Yesterday I've heard that some of my former co-authors had to retract a Nature paper due to invalid statistics for the null model. Ok, well that is a tough pill, that can happen to anyone. It is not easy to get that right. In fact some years back when I was less experienced not being sure if I did an analysis right used to keep me up at night ... I am still not sure if I do it right but I sleep better ;-)
But what was really eye opening to me is that when I read the paper itself it lays out extremely convincing plots, visualizations and effect sizes that show strong and radical effects that are based on the data. Only that the data in turn was no better than random noise! But then how could that possibly happen - the answer is that the dimensionality of the space is huge. There is always something that seems to fall into place. I know the authors, both are well intentioned and honest scientists. But then it also shows better than anything just how easily one can get fooled when dealing with methods they don't fully understand. You can get very convincing plots out of what is essentially random noise - I think this paper should be taught in school!
In a nutshell my personal opinion is that batch effect corrections are a valid approach when done right - but then I am also convinced that they do far more damage than good as God knows how many scientists that do not understand it apply it on their data and discover wondrous new phenomena that are not actually there.
Yes, proper negative controls are key (also in computational research!). In my case the negative control using permuted batches was kind of eye-opening and triggered this question. I would still be very much interested in an answer, but maybe this is really a fundamental limitation of batch correction methods we have to live with.
But the data from this paper did not have batch effect, right?
They did not use proper background control, which led to wrong conclusions.
However, if somebody could volunteer on how to look for potential batch effect in samples, that would be highly appreciated and very useful.
yes correct, the point I wanted to make is more about using a tool such as a pattern matcher or say batch effect normalizer that one does not fully understand yet could produce very strong signal

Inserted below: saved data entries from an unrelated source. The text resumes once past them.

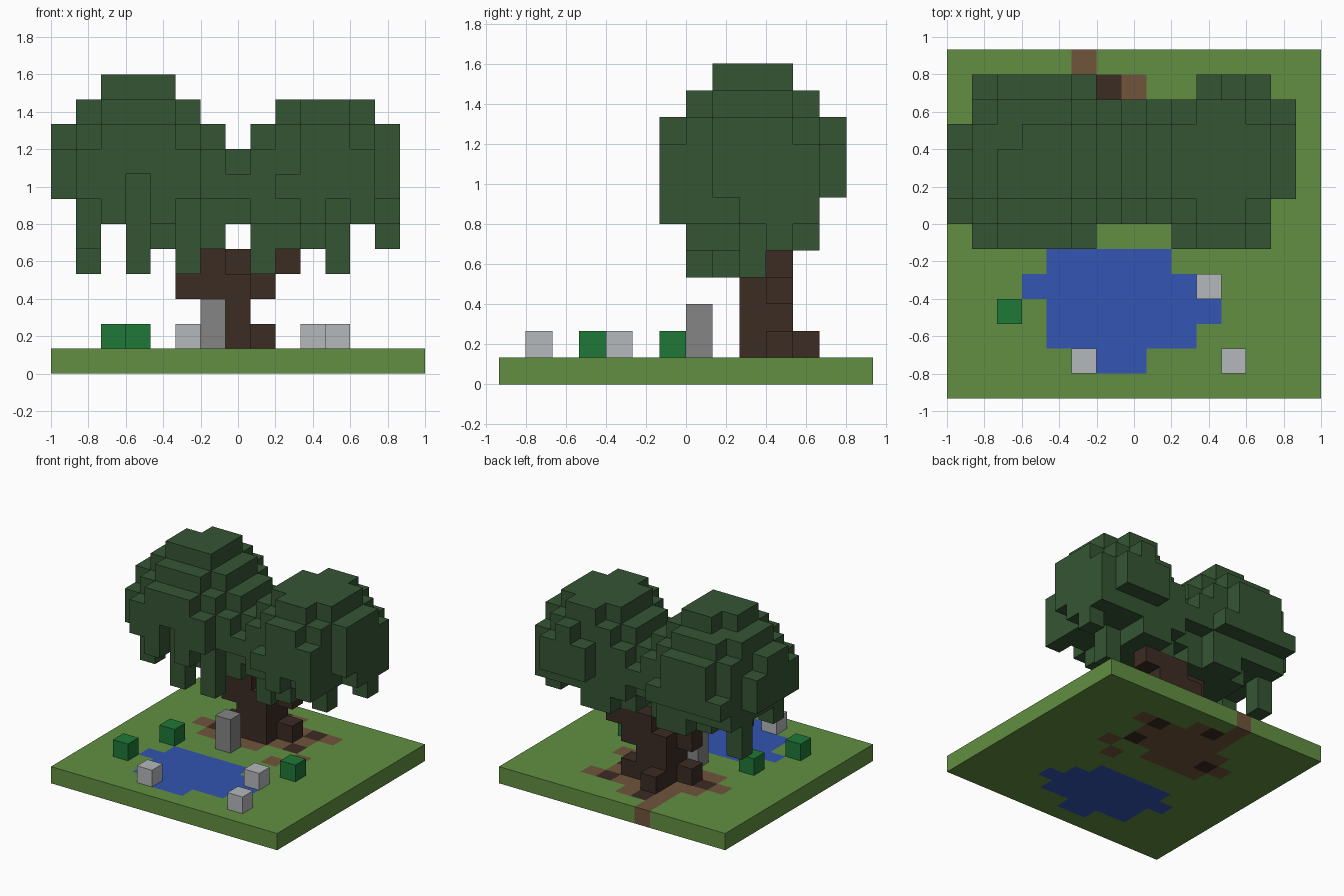
import bpy, bmesh, math
from mathutils import Vector

if "Cube" in bpy.data.objects:
    bpy.data.objects.remove(bpy.data.objects["Cube"], do_unlink=True)

UNIT = 2 / 15
ORIGIN = Vector((-1, -14 / 15, 0))


def material(name, colour):
    mat = bpy.data.materials.new(name)
    mat.use_nodes = True
    rgba = (*colour, 1)
    mat.diffuse_color = rgba
    mat.node_tree.nodes["Principled BSDF"].inputs["Base Color"].default_value = rgba
    return mat


def box(x, y, z):
    """Cells of a block; each argument is one index or an inclusive (low, high) span."""
    spans = [range(s[0], s[1] + 1) if isinstance(s, tuple) else range(s, s + 1)
             for s in (x, y, z)]
    return {(i, j, k) for i in spans[0] for j in spans[1] for k in spans[2]}


parts = {}


def part(name, mat, *blocks):
    parts[name] = (mat, set().union(*blocks))


grass = material("grass green", (.122, .275, .053))
leaf = material("dark leaf green", (.036, .091, .034))
bark = material("dark bark brown", (.045, .025, .017))
dirt = material("dirt brown", (.162, .091, .045))
water = material("water blue", (.033, .091, .445))
pale = material("pale grey", (.462, .479, .497))
stone = material("stone grey", (.235, .235, .235))
shrub = material("shrub green", (.014, .188, .038))

# Ground slab: pond, dirt patch and roots are set into the grass
part("pond", water, box((6, 7), 1, 0), box((4, 9), 2, 0), box((4, 10), 3, 0),
     box((3, 9), 4, 0), box((4, 8), 5, 0))
part("buried_roots", bark, box(6, 12, 0), box(9, 11, 0), box(9, 9, 0), box(4, 9, 0))
part("dirt_patch", dirt, box(5, (12, 13), 0), box(7, 12, 0), box((5, 10), 11, 0),
     box((4, 9), 10, 0), box((3, 8), 9, 0), box((4, 7), 8, 0),
     box(10, 8, 0), box(9, 7, 0))
parts["dirt_patch"][1].difference_update(parts["buried_roots"][1])
inset = set().union(*(cells for _, cells in parts.values()))
part("grass_slab", grass, box((0, 14), (0, 13), 0) - inset)

# Rocks, standing stone and shrubs
for n, (i, j) in enumerate([(5, 1), (11, 1), (10, 4)], 1):
    part(f"rock_{n}", pale, box(i, j, 1))
part("standing_stone", stone, box(6, 7, (1, 2)))
for n, (i, j) in enumerate([(2, 3), (3, 6), (11, 6)], 1):
    part(f"shrub_{n}", shrub, box(i, j, 1))

# Trunk with roots, forking into two branches
part("trunk", bark, box((6, 7), (9, 10), (1, 3)),
     box(8, 10, 1), box(6, 11, 1), box(5, 9, 1),
     box(5, 9, (3, 4)), box(6, 9, 4), box(8, 10, (3, 4)), box(7, 10, 4), box(9, 10, 4))

# Left-hand crown, from the hanging leaves up to the top
crown_a = [
    box(3, 7, (4, 5)), box(5, 7, (4, 5)), box(1, 10, (4, 5)), box(1, 7, 5),
    box((3, 6), (8, 10), 5), box((4, 5), 11, 5),
    box((1, 5), (7, 11), 6), box(6, (8, 10), 6), box(2, 6, 6), box(4, 6, 6),
    box((1, 6), (7, 11), (7, 8)), box(0, (7, 10), (7, 8)),
    box((1, 2), 6, 7), box((4, 5), 6, 7), box((1, 5), 6, 8),
    box((1, 5), 12, 7), box((2, 4), 12, 8),
    box((1, 5), (7, 11), 9), box(0, (8, 9), 9), box(6, (8, 10), 9),
    box((2, 4), 6, 9), box((2, 4), 12, 9),
    box((1, 5), (8, 10), 10), box((2, 4), (7, 11), 10),
    box((2, 4), (8, 10), 11) - box(2, 10, 11),
]
# Right-hand crown
crown_b = [
    box(8, 8, (4, 5)), box(11, 9, (4, 5)), box(13, 10, 5),
    box((8, 10), (8, 10), 5), box((9, 10), 11, 5), box(10, 7, 5),
    box((8, 12), (7, 11), 6), box(13, (9, 11), 6), box(10, 6, 6), box(12, 6, 6),
    box((8, 12), (7, 11), (7, 8)), box(13, (8, 11), (7, 8)),
    box((9, 12), 6, 7), box((10, 12), 6, 8), box((10, 12), 12, (7, 8)),
    box((8, 12), (8, 10), 9), box((9, 12), (7, 11), 9), box(13, (8, 10), 9),
    box((10, 11), 6, 9), box(11, 12, 9),
    box((9, 12), (8, 10), 10), box((10, 11), (7, 11), 10),
]
# Bridge of leaves between the crowns
bridge = [box(7, (8, 10), 6), box(7, (7, 11), 7), box(7, (8, 10), 8)]
part("tree_crown", leaf, *crown_a, *crown_b, *bridge)

occupied = set().union(*(cells for _, cells in parts.values()))


def build(name, mat, cells):
    """Skin the cells with the outer faces only, then merge flat areas."""
    bm = bmesh.new()
    for cell in sorted(cells):
        centre = Vector(cell) + Vector((.5, .5, .5))
        for axis in range(3):
            for sign in (-1, 1):
                normal = Vector((0, 0, 0))
                normal[axis] = sign
                beside = tuple(int(c + n) for c, n in zip(cell, normal))
                if beside in occupied:
                    continue
                u = Vector((0, 0, 0))
                u[(axis + 1) % 3] = .5
                v = normal.cross(u)
                ring = [centre + normal / 2 + d for d in (-u - v, u - v, u + v, v - u)]
                bm.faces.new([bm.verts.new(ORIGIN + p * UNIT) for p in ring])
    bmesh.ops.remove_doubles(bm, verts=bm.verts, dist=UNIT / 100)
    bmesh.ops.dissolve_limit(bm, angle_limit=math.radians(1),
                             verts=bm.verts, edges=bm.edges)
    mesh = bpy.data.meshes.new(name)
    bm.to_mesh(mesh)
    bm.free()
    mesh.materials.append(mat)
    bpy.context.collection.objects.link(bpy.data.objects.new(name, mesh))


for name, (mat, cells) in parts.items():
    build(name, mat, cells)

While I have my own thoughs on this, I just tweeted this post to Jeff Leek. Hopefully he can write a reply since he's obviously thought quite a bit about SVA/Combat.